In 1860 Ashland was a quiet, charming village. Its 150 residents lived in cottages on tree lined streets. A fashionable hotel, a notable racecourse and a famous mineral springs resort made Ashland a social center and a place to visit. The train rails running through town made it a great destination place for residents from DC and Richmond. Then came the war.
In the summer of 1861, hundreds of volunteers from across Virginia camped at the racecourse where they received their first military instruction. During 1862, homes and churches filled with battle casualties; more than 400 soldiers died in these makeshift clinics. Union raiders frequently ripped up railroad track and burned nearby bridges making it hard to receive aid and supplies for the wounded and the inhabitants alike.
In May 1863, the funeral train carrying Gen. Thomas Jonathan “Stonewall” Jackson’s body stopped here on its way to Richmond. A year later, part of Lee’s weary army marched southward along the tracks that run through the center of the town.
One veteran recalled that they “marched in such deep silence that a man with his eyes shut would only have known that anyone was on the road by the occasional rattle of a canteen.”
Places like Wilderness, Spotsylvania and North Anna lay behind them. Totopotomy Creek, Cold Harbor, Petersburg and ten more months of war lay ahead of them.
Today, the Old train station still stands by the tracks. Serving as a local Visitors Center and a place for train enthusiasts to gather, commune and watch the passing freight and passenger trains. Check out the Ashland Visitor Center for more information about the town. Or check out Wikipedia to learn more about the history of Ashland.

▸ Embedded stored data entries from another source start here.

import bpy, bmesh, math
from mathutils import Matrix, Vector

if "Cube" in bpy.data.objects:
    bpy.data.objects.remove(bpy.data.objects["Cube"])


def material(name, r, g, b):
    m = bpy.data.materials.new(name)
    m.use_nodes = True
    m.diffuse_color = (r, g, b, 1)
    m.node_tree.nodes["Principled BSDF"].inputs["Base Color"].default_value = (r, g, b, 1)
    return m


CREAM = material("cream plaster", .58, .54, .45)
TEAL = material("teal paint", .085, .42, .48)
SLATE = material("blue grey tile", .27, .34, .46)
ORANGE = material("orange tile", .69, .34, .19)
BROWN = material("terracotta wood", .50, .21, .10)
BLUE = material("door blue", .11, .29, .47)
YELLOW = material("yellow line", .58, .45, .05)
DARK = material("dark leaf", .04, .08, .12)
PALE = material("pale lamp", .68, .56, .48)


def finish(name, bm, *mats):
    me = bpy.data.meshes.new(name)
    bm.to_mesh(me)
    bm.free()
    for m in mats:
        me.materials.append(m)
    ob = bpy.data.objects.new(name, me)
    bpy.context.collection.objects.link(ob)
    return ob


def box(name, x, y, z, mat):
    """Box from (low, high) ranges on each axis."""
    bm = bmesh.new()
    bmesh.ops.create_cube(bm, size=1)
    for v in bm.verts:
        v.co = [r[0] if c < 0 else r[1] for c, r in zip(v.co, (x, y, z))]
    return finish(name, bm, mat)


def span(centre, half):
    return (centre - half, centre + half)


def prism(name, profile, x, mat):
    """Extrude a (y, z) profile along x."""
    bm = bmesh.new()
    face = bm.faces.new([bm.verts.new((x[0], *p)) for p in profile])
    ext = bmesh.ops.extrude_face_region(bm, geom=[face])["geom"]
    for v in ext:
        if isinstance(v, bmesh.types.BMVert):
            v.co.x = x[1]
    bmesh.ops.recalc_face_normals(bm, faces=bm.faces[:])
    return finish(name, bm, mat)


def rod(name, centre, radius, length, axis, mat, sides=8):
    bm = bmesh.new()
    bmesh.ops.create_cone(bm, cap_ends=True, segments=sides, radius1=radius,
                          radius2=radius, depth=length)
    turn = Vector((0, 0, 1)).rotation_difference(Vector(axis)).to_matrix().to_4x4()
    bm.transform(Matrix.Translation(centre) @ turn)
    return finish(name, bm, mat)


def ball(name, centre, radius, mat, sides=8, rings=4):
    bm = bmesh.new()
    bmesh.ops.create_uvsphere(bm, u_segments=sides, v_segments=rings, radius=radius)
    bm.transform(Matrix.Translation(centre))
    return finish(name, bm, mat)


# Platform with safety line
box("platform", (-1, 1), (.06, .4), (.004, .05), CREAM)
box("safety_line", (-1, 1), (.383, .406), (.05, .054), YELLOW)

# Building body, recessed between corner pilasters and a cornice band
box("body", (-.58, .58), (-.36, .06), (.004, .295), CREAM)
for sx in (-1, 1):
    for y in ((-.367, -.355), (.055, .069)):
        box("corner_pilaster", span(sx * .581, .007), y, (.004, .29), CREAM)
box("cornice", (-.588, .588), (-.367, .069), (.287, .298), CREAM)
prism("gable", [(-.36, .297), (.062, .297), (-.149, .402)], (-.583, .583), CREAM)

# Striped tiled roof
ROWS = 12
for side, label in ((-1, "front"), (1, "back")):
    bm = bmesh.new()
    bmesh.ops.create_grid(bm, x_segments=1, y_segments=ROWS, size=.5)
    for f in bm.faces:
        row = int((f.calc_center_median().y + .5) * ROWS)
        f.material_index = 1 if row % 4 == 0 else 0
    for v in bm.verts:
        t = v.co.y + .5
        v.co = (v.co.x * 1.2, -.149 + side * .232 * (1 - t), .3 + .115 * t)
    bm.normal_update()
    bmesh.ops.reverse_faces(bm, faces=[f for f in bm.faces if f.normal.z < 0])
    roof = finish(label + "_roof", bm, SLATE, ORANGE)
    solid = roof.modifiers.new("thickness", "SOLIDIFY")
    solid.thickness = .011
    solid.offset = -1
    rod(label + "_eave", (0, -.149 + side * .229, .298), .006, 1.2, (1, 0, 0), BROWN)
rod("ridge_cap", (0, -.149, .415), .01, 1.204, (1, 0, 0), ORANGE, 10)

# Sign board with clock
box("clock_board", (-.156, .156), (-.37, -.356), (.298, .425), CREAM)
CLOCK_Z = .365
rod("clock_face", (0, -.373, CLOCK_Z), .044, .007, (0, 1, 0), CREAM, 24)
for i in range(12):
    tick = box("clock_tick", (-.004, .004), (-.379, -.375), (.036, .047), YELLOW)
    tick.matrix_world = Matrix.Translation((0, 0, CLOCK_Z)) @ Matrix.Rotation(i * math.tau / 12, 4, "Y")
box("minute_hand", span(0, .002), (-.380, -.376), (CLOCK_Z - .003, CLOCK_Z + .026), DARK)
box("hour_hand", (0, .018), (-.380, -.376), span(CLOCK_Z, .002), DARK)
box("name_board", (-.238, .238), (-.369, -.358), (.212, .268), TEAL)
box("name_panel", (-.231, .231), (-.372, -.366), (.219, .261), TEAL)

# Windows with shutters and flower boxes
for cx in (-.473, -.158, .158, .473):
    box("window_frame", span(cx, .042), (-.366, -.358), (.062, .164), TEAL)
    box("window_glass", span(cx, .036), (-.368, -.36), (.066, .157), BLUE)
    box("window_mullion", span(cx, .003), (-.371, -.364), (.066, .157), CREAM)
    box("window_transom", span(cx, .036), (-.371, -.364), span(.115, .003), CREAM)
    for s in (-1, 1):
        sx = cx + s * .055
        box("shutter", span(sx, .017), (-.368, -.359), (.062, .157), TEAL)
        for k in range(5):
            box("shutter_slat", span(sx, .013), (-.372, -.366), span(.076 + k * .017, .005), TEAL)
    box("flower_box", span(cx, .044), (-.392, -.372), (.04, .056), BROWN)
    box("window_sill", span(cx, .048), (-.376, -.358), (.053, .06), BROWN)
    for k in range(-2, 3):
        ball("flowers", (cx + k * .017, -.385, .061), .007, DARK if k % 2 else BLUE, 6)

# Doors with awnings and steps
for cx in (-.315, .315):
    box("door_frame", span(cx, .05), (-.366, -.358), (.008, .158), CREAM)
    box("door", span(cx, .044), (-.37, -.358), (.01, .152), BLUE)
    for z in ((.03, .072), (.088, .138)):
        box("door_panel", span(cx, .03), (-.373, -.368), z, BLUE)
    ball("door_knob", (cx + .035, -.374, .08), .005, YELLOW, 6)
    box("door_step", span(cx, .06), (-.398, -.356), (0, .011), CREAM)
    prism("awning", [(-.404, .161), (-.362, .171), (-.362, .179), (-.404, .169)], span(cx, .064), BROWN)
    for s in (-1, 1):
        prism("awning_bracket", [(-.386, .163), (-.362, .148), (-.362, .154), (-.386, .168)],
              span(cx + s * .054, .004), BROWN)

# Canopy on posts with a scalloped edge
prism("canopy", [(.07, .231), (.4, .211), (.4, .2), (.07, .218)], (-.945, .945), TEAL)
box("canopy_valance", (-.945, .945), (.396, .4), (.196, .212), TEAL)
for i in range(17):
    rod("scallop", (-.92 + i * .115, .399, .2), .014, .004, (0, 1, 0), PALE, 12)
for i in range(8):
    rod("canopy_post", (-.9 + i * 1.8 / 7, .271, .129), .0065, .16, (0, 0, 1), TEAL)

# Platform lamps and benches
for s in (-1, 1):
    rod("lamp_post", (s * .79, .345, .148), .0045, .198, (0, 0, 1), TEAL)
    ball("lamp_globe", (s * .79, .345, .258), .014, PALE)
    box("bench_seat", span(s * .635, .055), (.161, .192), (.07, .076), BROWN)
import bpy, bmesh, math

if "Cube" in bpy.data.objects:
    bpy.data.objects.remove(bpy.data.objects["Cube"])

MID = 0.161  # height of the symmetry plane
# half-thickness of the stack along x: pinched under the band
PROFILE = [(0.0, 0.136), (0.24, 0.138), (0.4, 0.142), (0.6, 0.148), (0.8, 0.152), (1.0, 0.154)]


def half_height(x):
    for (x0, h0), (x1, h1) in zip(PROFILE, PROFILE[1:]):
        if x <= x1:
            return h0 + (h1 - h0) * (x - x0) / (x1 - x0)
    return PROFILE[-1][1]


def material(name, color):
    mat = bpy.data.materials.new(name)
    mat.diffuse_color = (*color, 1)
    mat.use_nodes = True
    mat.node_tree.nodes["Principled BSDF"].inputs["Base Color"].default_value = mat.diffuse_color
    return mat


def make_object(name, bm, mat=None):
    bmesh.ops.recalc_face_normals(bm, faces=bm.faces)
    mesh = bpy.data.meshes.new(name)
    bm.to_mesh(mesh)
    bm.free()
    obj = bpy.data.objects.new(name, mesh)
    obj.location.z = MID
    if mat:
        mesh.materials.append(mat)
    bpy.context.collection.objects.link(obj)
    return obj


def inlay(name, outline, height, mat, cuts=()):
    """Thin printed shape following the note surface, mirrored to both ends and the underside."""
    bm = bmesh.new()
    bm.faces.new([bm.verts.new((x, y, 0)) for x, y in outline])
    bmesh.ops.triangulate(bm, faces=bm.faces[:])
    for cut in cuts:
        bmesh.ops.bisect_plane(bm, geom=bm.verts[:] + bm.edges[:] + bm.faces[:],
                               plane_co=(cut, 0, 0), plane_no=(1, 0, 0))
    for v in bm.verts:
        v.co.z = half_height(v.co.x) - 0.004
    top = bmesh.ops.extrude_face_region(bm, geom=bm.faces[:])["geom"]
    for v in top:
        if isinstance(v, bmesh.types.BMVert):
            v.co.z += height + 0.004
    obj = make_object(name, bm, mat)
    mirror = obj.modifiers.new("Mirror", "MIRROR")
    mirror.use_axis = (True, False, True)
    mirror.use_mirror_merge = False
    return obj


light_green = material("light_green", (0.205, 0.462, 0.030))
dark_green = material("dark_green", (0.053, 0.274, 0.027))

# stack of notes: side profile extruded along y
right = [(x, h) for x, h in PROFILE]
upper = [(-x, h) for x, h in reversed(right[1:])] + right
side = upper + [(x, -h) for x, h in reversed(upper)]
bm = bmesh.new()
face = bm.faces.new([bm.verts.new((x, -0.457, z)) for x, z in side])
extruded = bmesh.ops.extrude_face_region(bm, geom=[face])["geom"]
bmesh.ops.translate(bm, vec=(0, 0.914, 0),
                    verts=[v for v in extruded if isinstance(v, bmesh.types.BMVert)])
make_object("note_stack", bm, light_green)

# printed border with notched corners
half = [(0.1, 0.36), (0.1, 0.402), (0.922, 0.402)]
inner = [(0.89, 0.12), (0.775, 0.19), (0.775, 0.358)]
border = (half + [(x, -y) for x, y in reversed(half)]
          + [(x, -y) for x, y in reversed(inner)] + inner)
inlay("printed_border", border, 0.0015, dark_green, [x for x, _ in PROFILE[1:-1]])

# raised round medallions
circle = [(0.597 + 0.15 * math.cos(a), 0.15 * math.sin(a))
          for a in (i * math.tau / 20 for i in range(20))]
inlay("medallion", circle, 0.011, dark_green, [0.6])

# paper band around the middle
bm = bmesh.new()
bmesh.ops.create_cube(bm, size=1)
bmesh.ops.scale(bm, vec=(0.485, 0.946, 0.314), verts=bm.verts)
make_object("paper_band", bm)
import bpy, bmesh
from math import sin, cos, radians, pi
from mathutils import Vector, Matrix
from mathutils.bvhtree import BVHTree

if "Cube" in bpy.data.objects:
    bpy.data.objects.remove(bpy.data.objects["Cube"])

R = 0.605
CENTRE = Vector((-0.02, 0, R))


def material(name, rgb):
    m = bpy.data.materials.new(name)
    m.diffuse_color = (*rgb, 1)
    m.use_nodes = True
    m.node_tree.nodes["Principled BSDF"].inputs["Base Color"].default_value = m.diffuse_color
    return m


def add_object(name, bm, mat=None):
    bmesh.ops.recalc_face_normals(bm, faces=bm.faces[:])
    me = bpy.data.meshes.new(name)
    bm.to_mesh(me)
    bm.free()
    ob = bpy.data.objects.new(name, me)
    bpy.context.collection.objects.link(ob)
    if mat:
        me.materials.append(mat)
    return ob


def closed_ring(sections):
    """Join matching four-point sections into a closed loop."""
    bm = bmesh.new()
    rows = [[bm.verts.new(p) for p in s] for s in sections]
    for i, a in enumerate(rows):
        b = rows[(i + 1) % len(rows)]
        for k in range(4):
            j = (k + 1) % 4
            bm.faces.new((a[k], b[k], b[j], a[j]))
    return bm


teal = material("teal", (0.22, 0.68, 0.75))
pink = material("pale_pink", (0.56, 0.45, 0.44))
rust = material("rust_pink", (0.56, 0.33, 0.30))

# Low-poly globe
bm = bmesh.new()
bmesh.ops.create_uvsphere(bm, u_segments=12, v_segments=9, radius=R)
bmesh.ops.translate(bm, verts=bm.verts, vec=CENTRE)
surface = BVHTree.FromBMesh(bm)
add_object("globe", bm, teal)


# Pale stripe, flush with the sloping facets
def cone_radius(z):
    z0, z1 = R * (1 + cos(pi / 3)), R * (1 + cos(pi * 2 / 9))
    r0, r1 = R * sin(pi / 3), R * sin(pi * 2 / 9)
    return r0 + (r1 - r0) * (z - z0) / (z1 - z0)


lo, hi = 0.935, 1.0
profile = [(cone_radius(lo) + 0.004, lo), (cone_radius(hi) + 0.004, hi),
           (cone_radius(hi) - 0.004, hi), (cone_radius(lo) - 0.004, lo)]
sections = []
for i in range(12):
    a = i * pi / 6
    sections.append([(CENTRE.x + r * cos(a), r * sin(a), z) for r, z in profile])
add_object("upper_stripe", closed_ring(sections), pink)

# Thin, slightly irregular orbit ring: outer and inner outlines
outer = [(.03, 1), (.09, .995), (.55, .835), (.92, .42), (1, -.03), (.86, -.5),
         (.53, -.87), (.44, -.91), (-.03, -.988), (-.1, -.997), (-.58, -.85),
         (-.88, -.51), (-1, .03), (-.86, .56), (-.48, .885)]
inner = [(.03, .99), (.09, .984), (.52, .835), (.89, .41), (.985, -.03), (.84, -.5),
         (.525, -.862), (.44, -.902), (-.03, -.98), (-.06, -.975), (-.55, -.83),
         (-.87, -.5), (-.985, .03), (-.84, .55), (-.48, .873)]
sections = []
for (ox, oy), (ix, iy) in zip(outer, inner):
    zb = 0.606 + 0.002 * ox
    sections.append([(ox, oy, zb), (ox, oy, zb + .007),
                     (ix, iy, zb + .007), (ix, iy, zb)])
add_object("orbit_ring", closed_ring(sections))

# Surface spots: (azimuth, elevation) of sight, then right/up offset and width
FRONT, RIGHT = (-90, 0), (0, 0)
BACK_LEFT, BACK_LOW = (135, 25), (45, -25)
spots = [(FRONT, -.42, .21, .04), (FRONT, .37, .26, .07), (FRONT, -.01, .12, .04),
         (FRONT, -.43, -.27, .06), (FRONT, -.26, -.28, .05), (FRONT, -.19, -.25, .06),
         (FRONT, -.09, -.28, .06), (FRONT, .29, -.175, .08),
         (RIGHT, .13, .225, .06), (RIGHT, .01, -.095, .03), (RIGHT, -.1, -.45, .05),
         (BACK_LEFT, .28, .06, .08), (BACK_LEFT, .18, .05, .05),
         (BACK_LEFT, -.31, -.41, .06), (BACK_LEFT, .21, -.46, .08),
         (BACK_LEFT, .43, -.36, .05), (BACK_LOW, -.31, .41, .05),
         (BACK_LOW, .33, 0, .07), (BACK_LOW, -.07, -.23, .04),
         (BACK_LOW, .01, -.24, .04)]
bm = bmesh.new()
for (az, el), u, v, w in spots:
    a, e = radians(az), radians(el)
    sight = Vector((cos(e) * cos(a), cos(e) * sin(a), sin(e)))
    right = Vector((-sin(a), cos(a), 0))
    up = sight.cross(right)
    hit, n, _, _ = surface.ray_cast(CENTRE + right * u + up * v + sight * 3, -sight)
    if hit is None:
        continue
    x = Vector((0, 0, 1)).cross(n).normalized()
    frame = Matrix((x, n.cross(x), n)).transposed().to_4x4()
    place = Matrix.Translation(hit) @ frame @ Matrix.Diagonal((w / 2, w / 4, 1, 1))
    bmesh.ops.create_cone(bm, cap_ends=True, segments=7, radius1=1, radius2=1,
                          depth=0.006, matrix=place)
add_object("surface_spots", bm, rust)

© 2006-2013 Evilwordsmith.com. All Rights Reserved, Springwolf, D.D., Ph.D.